2017 has been a year of record storms and hurricanes. In August and September, the hurricanes lined up in the Atlantic and entered into populated areas one after another. The National Oceanic and Atmospheric Administration (NOAA) in the US reports that the statistics show an upward trend, also correlating to the size and magnitude of these hurricanes. The statistical data show uncertainties during the period from 1880s to 2016, but NOAA believes that the trend (based on research) shows a significant increase both in frequency and magnitude going forward. Why do I start my blog post on a nanocellulose blog with this? Well, because the link NOAA put between the Atlantic hurricane trends and global warming is obvious.
The field of nanocellulose, fibrils of cellulose and microfibrillated cellulose is moving rapidly in the direction of full commercialization. Still, there are many undescribed application areas that are appearing, with higher and lower levels of innovation. In this week’s review, I am covering two very interesting stories; the increased interest from Japanese motor industry in utilizing the nanocellulose as components for their vehicles, and 3D printing of a nanocellulose alginate product.

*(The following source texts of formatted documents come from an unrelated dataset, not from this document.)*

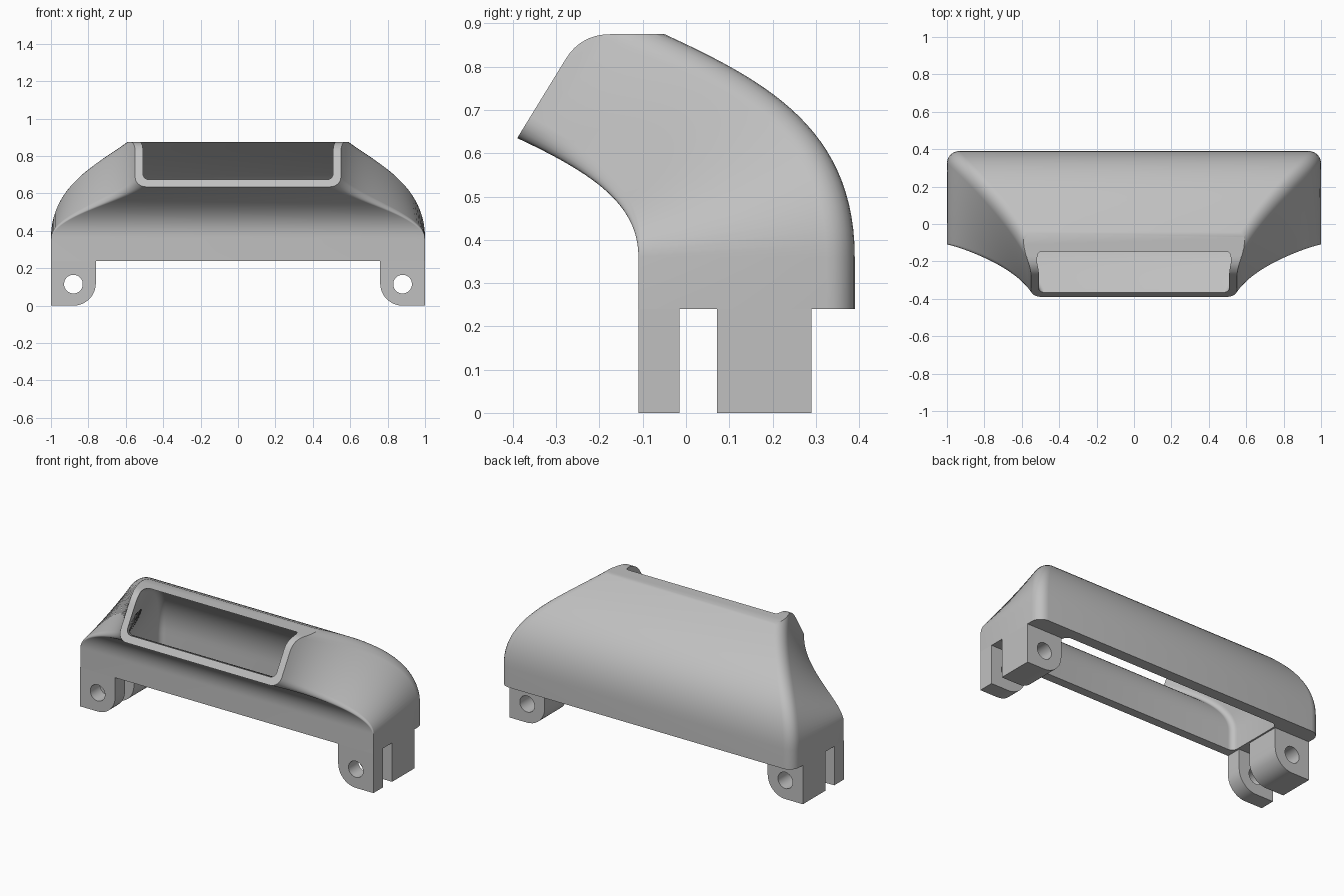
import bpy, bmesh, math
from mathutils import Vector

cube = bpy.data.objects.get("Cube")
if cube:
    bpy.data.objects.remove(cube, do_unlink=True)

grey = bpy.data.materials.new("plain grey")
grey.use_nodes = True
grey.diffuse_color = (0.53, 0.53, 0.53, 1)
grey.node_tree.nodes["Principled BSDF"].inputs["Base Color"].default_value = grey.diffuse_color


def make_object(name, bm):
    bmesh.ops.recalc_face_normals(bm, faces=bm.faces)
    mesh = bpy.data.meshes.new(name)
    bm.to_mesh(mesh)
    bm.free()
    mesh.materials.append(grey)
    obj = bpy.data.objects.new(name, mesh)
    bpy.context.collection.objects.link(obj)
    return obj


def select(obj):
    bpy.ops.object.select_all(action='DESELECT')
    obj.select_set(True)
    bpy.context.view_layer.objects.active = obj


def cut(obj, cutter):
    select(obj)
    mod = obj.modifiers.new("cut", 'BOOLEAN')
    mod.operation = 'DIFFERENCE'
    mod.solver = 'EXACT'
    mod.object = cutter
    bpy.ops.object.modifier_apply(modifier=mod.name)
    bpy.data.objects.remove(cutter, do_unlink=True)


def smooth(obj):
    select(obj)
    bpy.ops.object.shade_smooth_by_angle(angle=math.radians(30))


def bezier(points, t):
    a, b, c, d = points
    s = 1 - t
    return a * s**3 + b * (3 * s * s * t) + c * (3 * s * t * t) + d * t**3


def lerp(a, b, t):
    return a + (b - a) * t


def ring(front, back, half, r_front, r_back, steps=6):
    """Rounded rectangle spanning front to back in y,z and +-half in x."""
    axis = (back - front).normalized()
    length = (back - front).length
    corners = [(1, 0, r_front, -90), (1, length, r_back, 0),
               (-1, length, r_back, 90), (-1, 0, r_front, 180)]
    out = []
    for side, v, r, start in corners:
        cx = side * (half - r)
        cv = v + r if v == 0 else v - r
        for i in range(steps + 1):
            a = math.radians(start + 90 * i / steps)
            p = front + axis * (cv + r * math.sin(a))
            out.append(Vector((cx + r * math.cos(a), p.x, p.y)))
    return out


def loft(name, rings):
    bm = bmesh.new()
    loops = [[bm.verts.new(p) for p in r] for r in rings]
    for a, b in zip(loops, loops[1:]):
        for i in range(len(a)):
            j = (i + 1) % len(a)
            bm.faces.new((a[i], a[j], b[j], b[i]))
    bm.faces.new(loops[0])
    bm.faces.new(loops[-1])
    return make_object(name, bm)


def extrude(name, outline, offset):
    bm = bmesh.new()
    face = bm.faces.new([bm.verts.new(p) for p in outline])
    moved = bmesh.ops.extrude_face_region(bm, geom=[face])["geom"]
    bmesh.ops.translate(bm, vec=offset, verts=[v for v in moved if isinstance(v, bmesh.types.BMVert)])
    return make_object(name, bm)


# Guide curves in y,z for the bent duct, with its half widths
V = Vector
front_path = [V((-0.11, 0.36)), V((-0.11, 0.48)), V((-0.21, 0.551)), V((-0.39, 0.635))]
back_path = [V((0.39, 0.36)), V((0.39, 0.72)), V((0.087, 0.806)), V((-0.2, 0.945))]
outer_width = (1, 1, 0.67, 0.55)
inner_width = (0.75, 0.75, 0.6, 0.508)
STEPS = 32

outer, inner = [], []
for k in range(STEPS + 1):
    t = k / STEPS
    f, b = bezier(front_path, t), bezier(back_path, t)
    n = (b - f).normalized()
    outer.append((f, b, bezier(outer_width, t), lerp(0.004, 0.06, t), 0.065))
    inner.append((f + n * lerp(0.055, 0.045, t), b - n * lerp(0.07, 0.04, t),
                  bezier(inner_width, t), 0.035, 0.035))


def shifted(section, offset):
    return (section[0] + offset, section[1] + offset) + section[2:]


# Straight base below the bend, and overshoot for the cavity
outer.insert(0, shifted(outer[0], V((0, -0.12))))
inner.insert(0, shifted(inner[0], V((0, -0.2))))
inner.append(shifted(inner[-1], V((-0.085, 0.052))))

duct = loft("duct_shell", [ring(*s) for s in outer])
cavity = loft("cavity_cutter", [ring(*s) for s in inner])

# Flat top with a rounded lip
tip = V((-0.243, 0.875))
low = tip - V((0.522, 0.853)) * 0.068
high = tip + V((0.068, 0))
lip = [lerp(lerp(low, tip, i / 8), lerp(tip, high, i / 8), i / 8) for i in range(9)]
lip += [V((0.6, 0.875)), V((0.6, 1.2)), V((-0.6, 1.2)), V((-0.6, low.y))]
top = extrude("top_cutter", [(-1.2, p.x, p.y) for p in lip], (2.4, 0, 0))
cut(duct, top)
cut(duct, cavity)
smooth(duct)

# Mounting lugs: a thin front one and a thick back one at each end
for side, side_name in ((1, "left"), (-1, "right")):
    for y0, y1, place in ((-0.11, -0.015, "front"), (0.072, 0.29, "back")):
        profile = [(1, 0), (1, 0.24), (0.76, 0.24)]
        for i in range(11):
            a = math.radians(180 + 9 * i)
            profile.append((0.88 + 0.12 * math.cos(a), 0.12 + 0.12 * math.sin(a)))
        lug = extrude(f"{side_name}_{place}_lug", [(side * x, y0, z) for x, z in profile],
                      (0, y1 - y0, 0))
        hole = [(side * 0.88 + 0.05 * math.cos(math.tau * i / 32), y0 - 0.05,
                 0.115 + 0.05 * math.sin(math.tau * i / 32)) for i in range(32)]
        cut(lug, extrude("hole_cutter", hole, (0, y1 - y0 + 0.1, 0)))
        smooth(lug)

Introducing a totally new material or technology to the market can often be challenging. Most people tend to have their favorite products which they know and prefer to work with. The natural way of testing of a new material is to compare it with the current products and apply the existing working routines to the first test runs. In some cases this approach might work but unfortunately in many cases it leads to a failure.
Today we will discuss about the important things that you should keep in mind when taking the first steps into the world of microfibrillated cellulose (MFC) and tell you how to gain the full potential out of it.
Three dimensional (3D) printing and tissue engineering are two fields that are currently developing rapidly and are both exciting technologies on their own. What if you combine them? That creates a new manufacturing process, bioprinting. It is a promising technology that might be the key to the on-demand tissue engineering. Microfibrillated cellulose (MFC) or nanocellulosic materials generally have an important role in the development.
Solving problems you have or initiate new innovations can lead down quite different paths. Sometimes the urge to get rid of a problem can lead to many quick decisions, but what should one really look for in these types of situations? Should your standard tool box of problem solvers be used, or do you have the opportunity to focus on upgrading this box? In this blog post, I will try to show you some concrete examples why adding new tools to your tool box can improve your functionalities beyond your scope, using the microfibrillated cellulose as an example. Simply, why new functionality beats substitution.
Many strategy processes start with the question “how can we improve our business?”. This is a question leading to many possible routes, but keeping in touch with where the major lines and trends around you are moving is always important. In our increasingly disruptive age, many of the drivers for new strategy are coming from the functionality of new products or solutions. So how can you as an industrial company keep your company in front of the rest or obtain that situation? I will show you some of my ideas on how you, by utilizing already available solutions out there, can take the necessary steps to ensure you’re the one who disrupts, not being the one that’s disrupted.